Louisiana would receive less than $400 million in additional flood recovery funds under a sp…
"We've been working on this project 17 years and I think this is our best chance of getting it done," Hodges said.
The U.S. Department of Housing and Urban Development has already approved the state's plans for spending the money, with the bulk of it going toward home rebuilding programs. The $190 million would provide assistance for as many as 4,000 homeowners under the HUD-approved plan.
A change to that would require HUD's OK or the state could be penalized.
Louisiana lawmakers on Wednesday aired their frustrations over the state's recovery from las…
Hodge's proposal, which also must be vetted by the full House chamber and the state Senate, directs the administration to seek approval to redirect the money.
The governor's office said such a diversion from the original plan would create delays in spending the money. The governor has repeatedly sought a separate source of funding from the federal government for the Comite project, though it has not been granted.
"To take these funds from homeowners who have been waiting for help and reallocate them to a project that should be funded from the Army Corps of Engineers from a separate pot of money is problematic," Edwards spokesman Richard Carbo said. "Our goal is to get families back into their homes and this amendment is not in keeping with that."
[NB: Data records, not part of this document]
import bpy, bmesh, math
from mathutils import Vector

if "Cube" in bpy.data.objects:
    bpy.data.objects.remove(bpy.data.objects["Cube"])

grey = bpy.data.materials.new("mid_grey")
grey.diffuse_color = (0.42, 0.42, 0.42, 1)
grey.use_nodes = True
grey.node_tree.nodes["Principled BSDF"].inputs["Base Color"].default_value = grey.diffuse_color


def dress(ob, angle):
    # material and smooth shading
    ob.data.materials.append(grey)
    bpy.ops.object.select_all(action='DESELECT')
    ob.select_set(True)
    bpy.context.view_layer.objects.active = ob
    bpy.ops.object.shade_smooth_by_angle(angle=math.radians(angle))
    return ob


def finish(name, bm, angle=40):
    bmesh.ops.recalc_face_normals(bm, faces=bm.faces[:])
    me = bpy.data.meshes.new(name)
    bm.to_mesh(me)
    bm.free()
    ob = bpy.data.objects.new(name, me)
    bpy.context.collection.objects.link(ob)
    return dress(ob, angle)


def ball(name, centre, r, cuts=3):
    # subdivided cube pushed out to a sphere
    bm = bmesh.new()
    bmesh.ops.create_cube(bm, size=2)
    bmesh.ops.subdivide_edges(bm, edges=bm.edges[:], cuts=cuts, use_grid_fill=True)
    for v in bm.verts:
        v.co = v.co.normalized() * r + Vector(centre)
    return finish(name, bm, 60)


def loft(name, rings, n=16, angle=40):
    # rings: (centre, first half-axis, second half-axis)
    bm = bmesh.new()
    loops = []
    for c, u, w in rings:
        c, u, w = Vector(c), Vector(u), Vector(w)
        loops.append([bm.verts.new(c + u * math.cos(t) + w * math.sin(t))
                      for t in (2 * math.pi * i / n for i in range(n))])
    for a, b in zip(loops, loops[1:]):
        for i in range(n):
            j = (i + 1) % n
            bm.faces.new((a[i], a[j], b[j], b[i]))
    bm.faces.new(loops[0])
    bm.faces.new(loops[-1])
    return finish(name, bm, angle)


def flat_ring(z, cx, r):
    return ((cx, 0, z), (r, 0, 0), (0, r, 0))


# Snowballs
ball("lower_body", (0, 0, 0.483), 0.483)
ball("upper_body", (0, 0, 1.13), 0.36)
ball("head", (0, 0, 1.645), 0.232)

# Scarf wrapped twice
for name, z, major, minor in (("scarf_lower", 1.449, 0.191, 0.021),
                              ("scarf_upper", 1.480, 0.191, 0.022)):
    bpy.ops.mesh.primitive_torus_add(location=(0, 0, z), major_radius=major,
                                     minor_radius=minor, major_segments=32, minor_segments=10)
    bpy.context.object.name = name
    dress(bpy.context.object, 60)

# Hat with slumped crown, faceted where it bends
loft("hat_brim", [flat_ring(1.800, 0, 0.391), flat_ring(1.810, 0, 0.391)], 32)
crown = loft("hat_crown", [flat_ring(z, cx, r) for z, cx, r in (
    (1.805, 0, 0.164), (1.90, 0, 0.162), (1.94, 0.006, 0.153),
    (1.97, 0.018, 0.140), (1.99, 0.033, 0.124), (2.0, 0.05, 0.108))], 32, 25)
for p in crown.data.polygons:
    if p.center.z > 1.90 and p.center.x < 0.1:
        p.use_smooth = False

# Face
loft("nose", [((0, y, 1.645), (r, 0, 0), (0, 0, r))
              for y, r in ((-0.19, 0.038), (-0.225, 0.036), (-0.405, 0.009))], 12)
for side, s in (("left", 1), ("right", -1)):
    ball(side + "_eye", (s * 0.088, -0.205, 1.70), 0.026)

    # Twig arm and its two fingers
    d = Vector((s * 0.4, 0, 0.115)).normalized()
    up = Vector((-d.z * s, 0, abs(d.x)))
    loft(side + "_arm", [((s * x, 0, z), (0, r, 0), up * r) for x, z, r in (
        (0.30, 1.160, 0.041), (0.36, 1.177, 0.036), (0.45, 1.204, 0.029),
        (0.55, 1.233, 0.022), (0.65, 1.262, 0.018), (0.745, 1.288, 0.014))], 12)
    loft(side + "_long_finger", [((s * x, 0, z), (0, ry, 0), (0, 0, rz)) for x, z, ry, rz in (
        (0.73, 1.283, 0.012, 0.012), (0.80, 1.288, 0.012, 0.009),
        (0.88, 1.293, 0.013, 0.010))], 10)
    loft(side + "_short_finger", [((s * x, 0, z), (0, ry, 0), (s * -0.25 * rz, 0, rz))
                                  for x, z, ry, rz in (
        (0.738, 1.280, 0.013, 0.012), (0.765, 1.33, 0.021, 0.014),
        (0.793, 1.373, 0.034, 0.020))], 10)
On Monday, Congress unveiled a plan that would direct an additional $400 million to the state's flood recovery efforts, though leaders had said that another $1 billion was needed just to satisfy the state's homeowner needs. The governor's office had also sought funding for projects like the Comite diversion canal, but it wasn't included in the proposed federal spending plan.